Corinth was an important port city on the isthmus of Greece. It was a land bridge of 4 miles separating the Aegean Sea from the Adriatic Sea. Corinth had a harbor on each side. Ships could travel an extra 200 miles around the tip of Greece or they could dock at Corinth. Therefore there were many sailors and merchants and people from both Asia and Europe in Corinth. It was an international city of much activity. Think San Francisco or New Orleans in its peak. Archaeologists have uncovered the famous Temple of Aphrodite (the love goddess), which boasted of 1,000 prostitutes. Of course they called them priestesses. Morally, Corinth was a wasteland. People in the first century coined a phrase in Greek, “korinthiazo” which meant to act the Corinthian, which is to say to be a debauched fornicator. Into this wild and wooly town, about 51 AD, Paul ventured alone.
Later, in his Letter to the Church of Corinth, Paul reminded them that when he first came into the town, he was scared to death. His point was that since he came in “weakness and in fear and much trembling”, they could be sure that the gospel they believed was delivered by the Holy Spirit, and their faith rested on the power of God and not Paul. Think back about what Paul had been through—in Philippi he started a riot and was beaten and thrown in prison, in Thessalonica he was persecuted and threatened, in Berea he was run out of town, and in Athens he was mocked and shouted down. Now he walked into Corinth with no money, no help, and knew no one there. Fortunately, he hooked up with a Christian couple who also were foreign to the area, and together they made a living making tents. On the Sabbath, they would go to the synagogue there and reason with the Jews from the Scriptures. Finally, Silas and Timothy showed up with some support money, and Paul could devote himself completely to preaching the gospel. In Acts 18:6, a fierce resistance against Paul and his message threatened to harm them. In Acts 18:12, the Jewish religious leaders rose up to arrest Paul and brought him to trial before Governor Gallio.
Do not be Afraid…for I am with You
Even before his arrest in Corinth, Paul was scared so God gave him a vision in which He assured Paul that God had a lot of work for Paul to do there, and God would bless his efforts. This was one of six visions that Paul received as recorded in Acts, all coming at crucial points in his ministry. God gave him four reasons to fear not and continue:
- a direct command, 2. God is with you helping you, 3. God will protect you, and 4. God had many people in that city who would believe in Jesus. From this we can derive that many people belong to the Lord who are not yet saved, and they will not be saved until they hear the gospel. Therefore God sends His spokespersons out to them with the message. Paul stayed in Corinth for 18 months preaching and teaching.
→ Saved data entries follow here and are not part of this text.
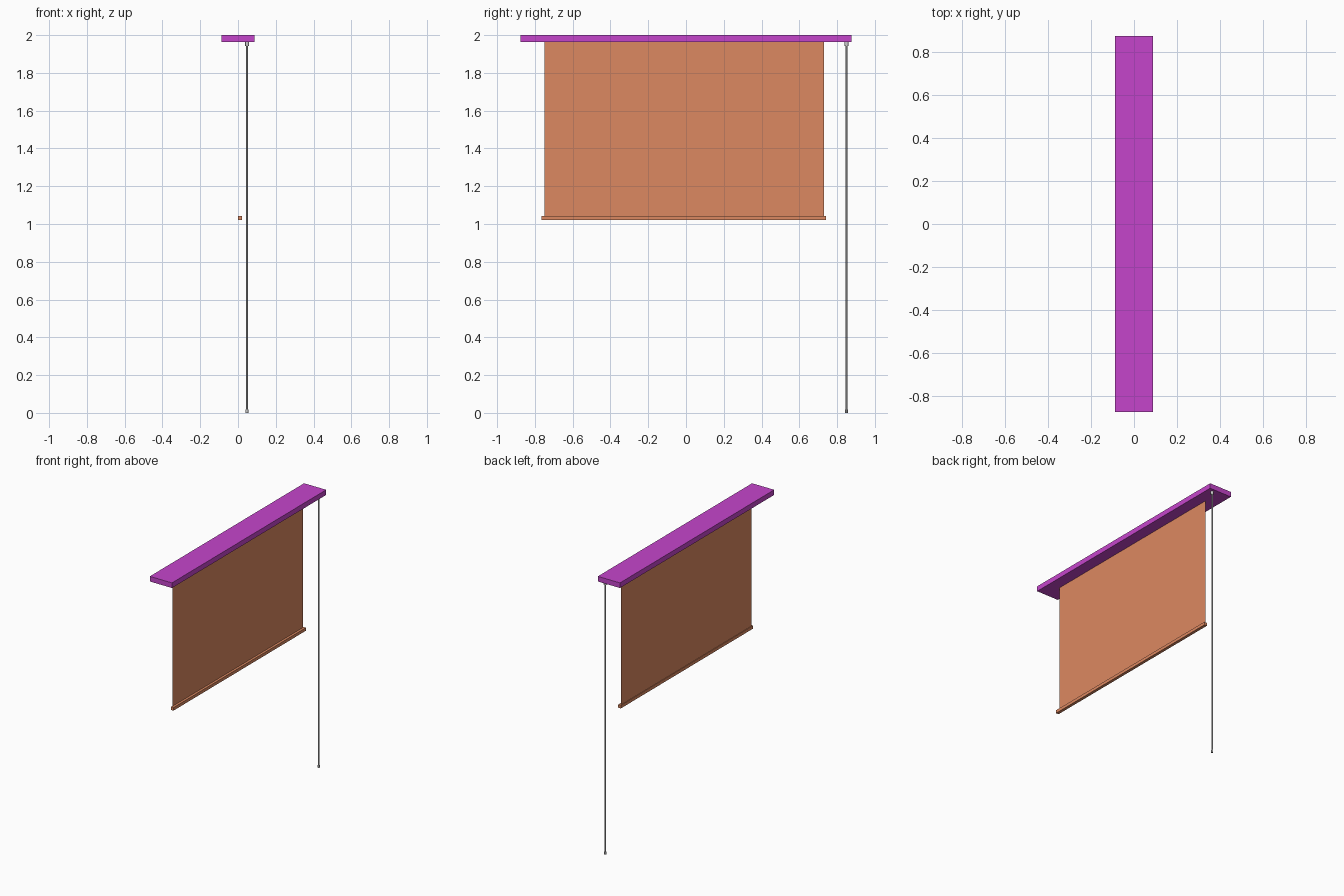
import bpy

if "Cube" in bpy.data.objects:
    bpy.data.objects.remove(bpy.data.objects["Cube"])


def material(name, colour):
    mat = bpy.data.materials.new(name)
    mat.diffuse_color = colour
    mat.use_nodes = True
    mat.node_tree.nodes["Principled BSDF"].inputs["Base Color"].default_value = mat.diffuse_color
    return mat


def box(name, lo, hi, mat):
    bpy.ops.mesh.primitive_cube_add(size=1, location=[(a + b) / 2 for a, b in zip(lo, hi)])
    ob = bpy.context.object
    ob.name = name
    ob.scale = [b - a for a, b in zip(lo, hi)]
    bpy.ops.object.transform_apply(location=False, rotation=False, scale=True)
    ob.data.materials.append(mat)
    return ob


def rod(name, x, y, z0, z1, radius, sides=12):
    bpy.ops.mesh.primitive_cylinder_add(vertices=sides, radius=radius, depth=z1 - z0,
                                        location=(x, y, (z0 + z1) / 2))
    ob = bpy.context.object
    ob.name = name
    bpy.ops.object.shade_smooth_by_angle()
    return ob


purple = material("purple", (0.56, 0.06, 0.60, 1))
orange = material("orange", (0.72, 0.25, 0.12, 1))

# Top board
box("head_board", (-0.088, -0.877, 1.963), (0.088, 0.877, 2.0), purple)

# Hanging fabric: a single sheet facing +x
mesh = bpy.data.meshes.new("fabric_sheet")
x, y0, y1, z0, z1 = 0.005, -0.75, 0.73, 1.04, 1.963
mesh.from_pydata([(x, y0, z0), (x, y1, z0), (x, y1, z1), (x, y0, z1)], [], [(0, 1, 2, 3)])
fabric = bpy.data.objects.new("fabric_sheet", mesh)
bpy.context.collection.objects.link(fabric)
mesh.materials.append(orange)

# Weighted bar along the lower hem
box("bottom_bar", (0.001, -0.765, 1.02), (0.022, 0.74, 1.042), orange)

# Control wand with its collar and end knob
rod("wand", 0.048, 0.85, 0.006, 1.95, 0.0045)
rod("wand_collar", 0.048, 0.85, 1.942, 1.963, 0.01)
rod("wand_knob", 0.048, 0.85, 0.0, 0.018, 0.007)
In the last scene recorded about his stay there, we have quite the comedy about how God came through providentially for Paul (Acts 18:12-17). Paul’s accusers brought him before the Governor who said to them—this is not about a crime, it is nonsense about your religious stuff, so the governor turned away while the people there proceeded to beat up Paul’s accusers for wasting their time. God has a sense of humor.
Lesson 7: Acts 15:36 – 18:19 Study Questions